Material provided -
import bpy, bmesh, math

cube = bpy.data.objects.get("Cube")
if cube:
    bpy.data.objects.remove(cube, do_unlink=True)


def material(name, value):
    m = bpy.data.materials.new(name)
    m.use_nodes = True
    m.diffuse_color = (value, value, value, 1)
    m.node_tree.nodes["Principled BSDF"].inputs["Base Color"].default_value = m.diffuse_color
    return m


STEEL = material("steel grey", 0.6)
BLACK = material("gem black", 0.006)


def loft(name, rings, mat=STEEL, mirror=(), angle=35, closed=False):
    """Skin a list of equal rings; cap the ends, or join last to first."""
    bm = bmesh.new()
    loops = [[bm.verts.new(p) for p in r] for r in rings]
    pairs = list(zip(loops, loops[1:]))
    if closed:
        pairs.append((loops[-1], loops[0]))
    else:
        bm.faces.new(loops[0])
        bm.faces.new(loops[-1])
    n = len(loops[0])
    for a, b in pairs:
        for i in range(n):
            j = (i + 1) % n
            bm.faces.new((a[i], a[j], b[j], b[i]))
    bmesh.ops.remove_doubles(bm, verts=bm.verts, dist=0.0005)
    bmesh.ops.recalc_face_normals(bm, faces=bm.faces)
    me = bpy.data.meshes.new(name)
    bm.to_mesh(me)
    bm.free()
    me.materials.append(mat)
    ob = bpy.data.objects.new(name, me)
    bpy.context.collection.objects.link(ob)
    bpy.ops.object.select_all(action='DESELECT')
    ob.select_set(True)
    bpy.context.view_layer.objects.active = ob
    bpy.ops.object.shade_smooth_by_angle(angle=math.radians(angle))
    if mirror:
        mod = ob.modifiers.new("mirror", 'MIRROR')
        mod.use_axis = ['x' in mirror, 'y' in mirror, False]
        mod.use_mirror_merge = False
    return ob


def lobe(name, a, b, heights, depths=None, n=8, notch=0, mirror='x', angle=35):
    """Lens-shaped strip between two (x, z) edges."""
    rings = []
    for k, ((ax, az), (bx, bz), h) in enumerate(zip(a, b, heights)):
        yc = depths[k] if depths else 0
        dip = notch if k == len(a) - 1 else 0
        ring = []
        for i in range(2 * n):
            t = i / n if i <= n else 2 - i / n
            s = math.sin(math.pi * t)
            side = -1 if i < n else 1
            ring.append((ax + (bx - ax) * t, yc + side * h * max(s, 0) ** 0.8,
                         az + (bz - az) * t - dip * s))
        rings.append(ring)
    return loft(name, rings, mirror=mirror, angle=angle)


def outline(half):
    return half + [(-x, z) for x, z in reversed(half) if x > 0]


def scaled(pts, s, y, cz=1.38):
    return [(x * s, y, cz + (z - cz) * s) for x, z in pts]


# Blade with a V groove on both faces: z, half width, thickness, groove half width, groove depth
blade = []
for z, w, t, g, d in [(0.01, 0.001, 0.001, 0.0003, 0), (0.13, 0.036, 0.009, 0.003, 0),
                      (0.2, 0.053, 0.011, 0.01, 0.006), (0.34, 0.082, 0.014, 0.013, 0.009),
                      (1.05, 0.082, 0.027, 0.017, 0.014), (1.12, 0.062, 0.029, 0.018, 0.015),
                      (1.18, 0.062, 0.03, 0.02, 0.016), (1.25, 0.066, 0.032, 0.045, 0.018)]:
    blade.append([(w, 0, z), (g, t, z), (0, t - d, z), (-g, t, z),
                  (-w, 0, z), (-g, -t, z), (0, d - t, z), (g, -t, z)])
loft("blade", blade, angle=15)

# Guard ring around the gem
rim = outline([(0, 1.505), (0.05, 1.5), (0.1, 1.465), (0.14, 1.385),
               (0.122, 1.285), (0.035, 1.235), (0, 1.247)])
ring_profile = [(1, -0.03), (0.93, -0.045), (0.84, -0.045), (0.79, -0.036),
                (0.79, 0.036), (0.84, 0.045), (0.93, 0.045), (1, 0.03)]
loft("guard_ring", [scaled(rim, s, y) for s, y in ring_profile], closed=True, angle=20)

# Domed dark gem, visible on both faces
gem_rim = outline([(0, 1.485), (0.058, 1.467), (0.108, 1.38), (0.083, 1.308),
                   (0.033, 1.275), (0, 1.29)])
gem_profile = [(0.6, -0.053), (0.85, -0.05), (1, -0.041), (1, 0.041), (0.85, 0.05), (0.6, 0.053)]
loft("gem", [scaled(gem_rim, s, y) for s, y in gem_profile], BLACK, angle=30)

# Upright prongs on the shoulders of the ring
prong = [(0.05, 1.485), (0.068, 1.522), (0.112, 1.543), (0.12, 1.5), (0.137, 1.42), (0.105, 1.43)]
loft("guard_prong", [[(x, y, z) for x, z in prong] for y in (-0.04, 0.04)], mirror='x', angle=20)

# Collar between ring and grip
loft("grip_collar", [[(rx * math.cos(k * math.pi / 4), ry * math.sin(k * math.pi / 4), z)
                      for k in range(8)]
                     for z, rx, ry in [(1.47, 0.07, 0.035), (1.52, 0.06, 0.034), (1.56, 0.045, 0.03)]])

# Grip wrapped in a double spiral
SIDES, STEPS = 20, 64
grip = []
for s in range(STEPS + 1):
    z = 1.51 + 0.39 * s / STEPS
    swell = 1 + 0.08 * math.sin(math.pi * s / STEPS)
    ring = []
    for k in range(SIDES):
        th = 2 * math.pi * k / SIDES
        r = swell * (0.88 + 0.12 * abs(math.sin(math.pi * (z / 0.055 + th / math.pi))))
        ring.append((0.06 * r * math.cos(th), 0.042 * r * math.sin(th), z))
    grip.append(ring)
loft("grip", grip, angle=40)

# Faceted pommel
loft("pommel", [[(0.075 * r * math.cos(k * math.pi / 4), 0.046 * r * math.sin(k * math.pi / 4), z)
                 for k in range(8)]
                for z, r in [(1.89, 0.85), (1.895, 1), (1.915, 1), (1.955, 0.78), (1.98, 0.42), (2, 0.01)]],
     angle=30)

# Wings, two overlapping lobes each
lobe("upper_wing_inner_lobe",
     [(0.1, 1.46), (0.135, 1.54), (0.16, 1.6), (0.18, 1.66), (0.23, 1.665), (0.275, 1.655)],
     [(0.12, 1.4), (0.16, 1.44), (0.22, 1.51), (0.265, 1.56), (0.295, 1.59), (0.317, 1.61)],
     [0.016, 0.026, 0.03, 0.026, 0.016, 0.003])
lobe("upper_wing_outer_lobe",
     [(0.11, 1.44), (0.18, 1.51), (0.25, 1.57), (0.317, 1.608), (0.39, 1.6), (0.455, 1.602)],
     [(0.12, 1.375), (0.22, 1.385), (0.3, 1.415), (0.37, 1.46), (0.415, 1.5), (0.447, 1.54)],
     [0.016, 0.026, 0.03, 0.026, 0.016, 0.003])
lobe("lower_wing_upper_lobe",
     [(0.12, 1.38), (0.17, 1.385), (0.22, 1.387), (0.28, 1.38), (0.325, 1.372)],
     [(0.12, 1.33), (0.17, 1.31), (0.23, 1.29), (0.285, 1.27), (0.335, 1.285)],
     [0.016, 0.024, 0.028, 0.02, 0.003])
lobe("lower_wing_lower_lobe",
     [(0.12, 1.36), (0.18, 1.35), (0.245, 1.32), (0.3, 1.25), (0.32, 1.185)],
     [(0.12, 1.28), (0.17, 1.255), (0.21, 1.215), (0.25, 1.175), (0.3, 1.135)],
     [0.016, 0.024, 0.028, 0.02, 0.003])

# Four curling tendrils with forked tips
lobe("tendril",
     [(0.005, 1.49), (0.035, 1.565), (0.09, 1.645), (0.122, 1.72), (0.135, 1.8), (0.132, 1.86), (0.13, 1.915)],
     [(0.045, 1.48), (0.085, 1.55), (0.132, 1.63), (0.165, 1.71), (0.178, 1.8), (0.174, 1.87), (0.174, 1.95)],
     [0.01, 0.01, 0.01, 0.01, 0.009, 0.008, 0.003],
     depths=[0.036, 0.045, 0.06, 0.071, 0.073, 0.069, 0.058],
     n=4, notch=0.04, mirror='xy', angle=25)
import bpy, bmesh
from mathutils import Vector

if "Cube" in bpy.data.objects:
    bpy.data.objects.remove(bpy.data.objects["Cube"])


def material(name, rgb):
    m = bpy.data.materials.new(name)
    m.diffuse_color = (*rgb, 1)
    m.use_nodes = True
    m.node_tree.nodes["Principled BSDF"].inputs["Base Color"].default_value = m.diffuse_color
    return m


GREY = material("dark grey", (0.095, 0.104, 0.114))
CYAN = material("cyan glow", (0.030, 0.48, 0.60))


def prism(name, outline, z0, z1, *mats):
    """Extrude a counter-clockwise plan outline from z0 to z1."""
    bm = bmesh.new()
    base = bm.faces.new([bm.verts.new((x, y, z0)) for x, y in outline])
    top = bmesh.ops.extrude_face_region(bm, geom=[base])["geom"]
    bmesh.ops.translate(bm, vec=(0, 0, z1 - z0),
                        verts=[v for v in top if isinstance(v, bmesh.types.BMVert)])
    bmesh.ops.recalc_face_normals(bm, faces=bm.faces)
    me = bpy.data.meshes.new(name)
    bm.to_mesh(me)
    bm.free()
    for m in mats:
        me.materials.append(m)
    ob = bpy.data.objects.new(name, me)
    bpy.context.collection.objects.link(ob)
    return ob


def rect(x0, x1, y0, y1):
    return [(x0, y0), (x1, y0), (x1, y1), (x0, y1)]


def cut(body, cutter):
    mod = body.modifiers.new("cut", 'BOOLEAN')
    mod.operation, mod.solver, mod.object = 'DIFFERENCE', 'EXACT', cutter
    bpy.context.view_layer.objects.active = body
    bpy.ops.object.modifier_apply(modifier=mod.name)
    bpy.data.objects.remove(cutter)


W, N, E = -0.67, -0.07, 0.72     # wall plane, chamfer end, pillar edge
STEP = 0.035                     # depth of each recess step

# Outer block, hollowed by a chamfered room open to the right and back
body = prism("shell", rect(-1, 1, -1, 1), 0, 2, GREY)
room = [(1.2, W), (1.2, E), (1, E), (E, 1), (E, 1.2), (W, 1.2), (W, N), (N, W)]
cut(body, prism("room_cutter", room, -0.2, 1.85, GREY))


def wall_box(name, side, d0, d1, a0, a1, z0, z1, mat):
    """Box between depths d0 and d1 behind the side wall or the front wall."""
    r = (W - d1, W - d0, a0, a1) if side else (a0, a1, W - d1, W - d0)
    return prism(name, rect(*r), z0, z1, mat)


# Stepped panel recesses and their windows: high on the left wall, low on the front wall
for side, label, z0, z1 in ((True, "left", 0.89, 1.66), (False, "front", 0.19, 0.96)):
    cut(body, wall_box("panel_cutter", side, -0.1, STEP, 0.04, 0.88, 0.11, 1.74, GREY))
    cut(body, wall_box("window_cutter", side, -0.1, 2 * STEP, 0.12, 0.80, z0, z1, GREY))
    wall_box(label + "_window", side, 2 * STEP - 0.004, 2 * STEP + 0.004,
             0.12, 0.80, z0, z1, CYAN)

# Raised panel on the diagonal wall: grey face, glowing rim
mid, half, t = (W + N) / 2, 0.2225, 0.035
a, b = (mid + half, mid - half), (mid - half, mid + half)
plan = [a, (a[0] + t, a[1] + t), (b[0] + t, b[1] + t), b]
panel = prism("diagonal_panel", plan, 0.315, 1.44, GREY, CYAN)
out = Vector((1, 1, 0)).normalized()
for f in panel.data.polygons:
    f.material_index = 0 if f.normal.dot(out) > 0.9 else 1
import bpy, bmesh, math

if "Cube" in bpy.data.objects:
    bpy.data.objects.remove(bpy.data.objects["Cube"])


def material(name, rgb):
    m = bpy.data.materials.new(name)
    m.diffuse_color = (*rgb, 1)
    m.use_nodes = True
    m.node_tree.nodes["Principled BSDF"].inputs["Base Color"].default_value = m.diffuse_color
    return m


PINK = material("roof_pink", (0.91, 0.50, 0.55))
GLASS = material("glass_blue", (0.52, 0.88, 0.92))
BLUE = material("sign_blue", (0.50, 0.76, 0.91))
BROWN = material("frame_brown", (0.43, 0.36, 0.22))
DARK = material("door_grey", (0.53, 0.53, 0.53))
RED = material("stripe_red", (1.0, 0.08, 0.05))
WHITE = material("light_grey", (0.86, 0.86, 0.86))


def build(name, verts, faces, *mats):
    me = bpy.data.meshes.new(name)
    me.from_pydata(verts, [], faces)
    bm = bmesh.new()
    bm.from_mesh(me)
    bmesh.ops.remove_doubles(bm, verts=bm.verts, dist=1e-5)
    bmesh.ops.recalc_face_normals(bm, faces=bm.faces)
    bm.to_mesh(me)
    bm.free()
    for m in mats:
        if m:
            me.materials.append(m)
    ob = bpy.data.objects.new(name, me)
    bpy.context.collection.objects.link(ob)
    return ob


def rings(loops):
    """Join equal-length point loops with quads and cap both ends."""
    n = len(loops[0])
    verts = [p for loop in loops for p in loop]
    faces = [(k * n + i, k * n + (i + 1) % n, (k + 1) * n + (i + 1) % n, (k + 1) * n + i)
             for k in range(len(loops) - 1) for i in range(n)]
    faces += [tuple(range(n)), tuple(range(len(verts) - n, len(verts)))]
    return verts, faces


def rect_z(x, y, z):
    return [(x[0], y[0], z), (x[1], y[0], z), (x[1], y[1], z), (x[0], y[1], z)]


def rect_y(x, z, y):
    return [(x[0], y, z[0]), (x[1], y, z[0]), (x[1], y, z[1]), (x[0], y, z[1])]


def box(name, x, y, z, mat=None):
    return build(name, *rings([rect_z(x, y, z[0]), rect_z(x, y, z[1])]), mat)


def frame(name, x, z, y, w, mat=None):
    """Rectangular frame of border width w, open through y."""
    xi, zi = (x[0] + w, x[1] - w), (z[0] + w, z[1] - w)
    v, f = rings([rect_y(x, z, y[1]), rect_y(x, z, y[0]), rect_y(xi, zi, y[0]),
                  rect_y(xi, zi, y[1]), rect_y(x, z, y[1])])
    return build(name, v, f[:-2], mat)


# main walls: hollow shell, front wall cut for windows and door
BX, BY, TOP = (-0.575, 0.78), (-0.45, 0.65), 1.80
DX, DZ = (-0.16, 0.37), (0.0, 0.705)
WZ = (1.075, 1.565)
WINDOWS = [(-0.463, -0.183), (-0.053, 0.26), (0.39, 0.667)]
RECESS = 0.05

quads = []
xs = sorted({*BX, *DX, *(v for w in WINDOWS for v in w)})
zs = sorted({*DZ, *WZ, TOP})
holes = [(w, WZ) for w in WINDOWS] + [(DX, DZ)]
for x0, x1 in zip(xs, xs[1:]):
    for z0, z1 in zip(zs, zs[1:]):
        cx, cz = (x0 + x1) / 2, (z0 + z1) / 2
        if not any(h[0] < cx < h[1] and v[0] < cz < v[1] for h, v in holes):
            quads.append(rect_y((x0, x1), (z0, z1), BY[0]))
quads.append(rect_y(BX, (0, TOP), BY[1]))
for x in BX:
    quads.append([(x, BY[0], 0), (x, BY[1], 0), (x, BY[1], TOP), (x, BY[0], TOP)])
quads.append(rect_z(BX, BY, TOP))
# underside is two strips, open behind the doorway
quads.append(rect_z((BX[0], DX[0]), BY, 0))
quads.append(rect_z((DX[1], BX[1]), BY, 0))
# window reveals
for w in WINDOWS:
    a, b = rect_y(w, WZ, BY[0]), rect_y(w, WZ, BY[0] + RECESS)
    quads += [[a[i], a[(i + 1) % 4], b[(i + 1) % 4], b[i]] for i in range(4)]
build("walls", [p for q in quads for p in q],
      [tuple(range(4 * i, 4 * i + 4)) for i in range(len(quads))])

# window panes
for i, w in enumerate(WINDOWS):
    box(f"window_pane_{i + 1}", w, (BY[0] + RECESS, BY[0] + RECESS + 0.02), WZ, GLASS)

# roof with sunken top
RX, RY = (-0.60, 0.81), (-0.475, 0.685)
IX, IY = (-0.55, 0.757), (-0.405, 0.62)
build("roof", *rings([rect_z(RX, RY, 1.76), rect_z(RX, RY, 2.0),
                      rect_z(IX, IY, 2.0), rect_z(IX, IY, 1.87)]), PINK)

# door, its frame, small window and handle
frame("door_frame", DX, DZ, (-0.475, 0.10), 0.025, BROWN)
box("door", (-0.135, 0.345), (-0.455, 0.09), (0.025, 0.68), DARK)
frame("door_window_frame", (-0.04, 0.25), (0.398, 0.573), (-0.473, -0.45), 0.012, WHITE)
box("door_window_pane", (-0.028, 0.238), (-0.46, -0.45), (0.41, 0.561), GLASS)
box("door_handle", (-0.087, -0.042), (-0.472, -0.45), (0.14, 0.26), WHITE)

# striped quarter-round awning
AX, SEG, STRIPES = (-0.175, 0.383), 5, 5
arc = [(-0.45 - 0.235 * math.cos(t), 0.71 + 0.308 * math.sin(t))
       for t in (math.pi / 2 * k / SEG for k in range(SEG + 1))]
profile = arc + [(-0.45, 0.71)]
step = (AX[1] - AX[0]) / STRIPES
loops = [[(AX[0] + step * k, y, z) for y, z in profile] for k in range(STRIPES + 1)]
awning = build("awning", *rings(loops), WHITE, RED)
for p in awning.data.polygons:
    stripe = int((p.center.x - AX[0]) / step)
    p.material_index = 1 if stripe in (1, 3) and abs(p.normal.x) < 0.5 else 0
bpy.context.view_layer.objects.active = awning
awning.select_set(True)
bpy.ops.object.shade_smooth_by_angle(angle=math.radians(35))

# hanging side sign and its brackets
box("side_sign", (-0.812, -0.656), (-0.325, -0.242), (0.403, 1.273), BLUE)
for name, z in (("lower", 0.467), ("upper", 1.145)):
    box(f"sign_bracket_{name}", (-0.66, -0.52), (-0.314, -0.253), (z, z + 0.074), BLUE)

Exercise requirements - Whenever the word "awning" shows up in a line of the entries, copy that line.

Response to the exercise -
# striped quarter-round awning
awning = build("awning", *rings(loops), WHITE, RED)
for p in awning.data.polygons:
bpy.context.view_layer.objects.active = awning
awning.select_set(True)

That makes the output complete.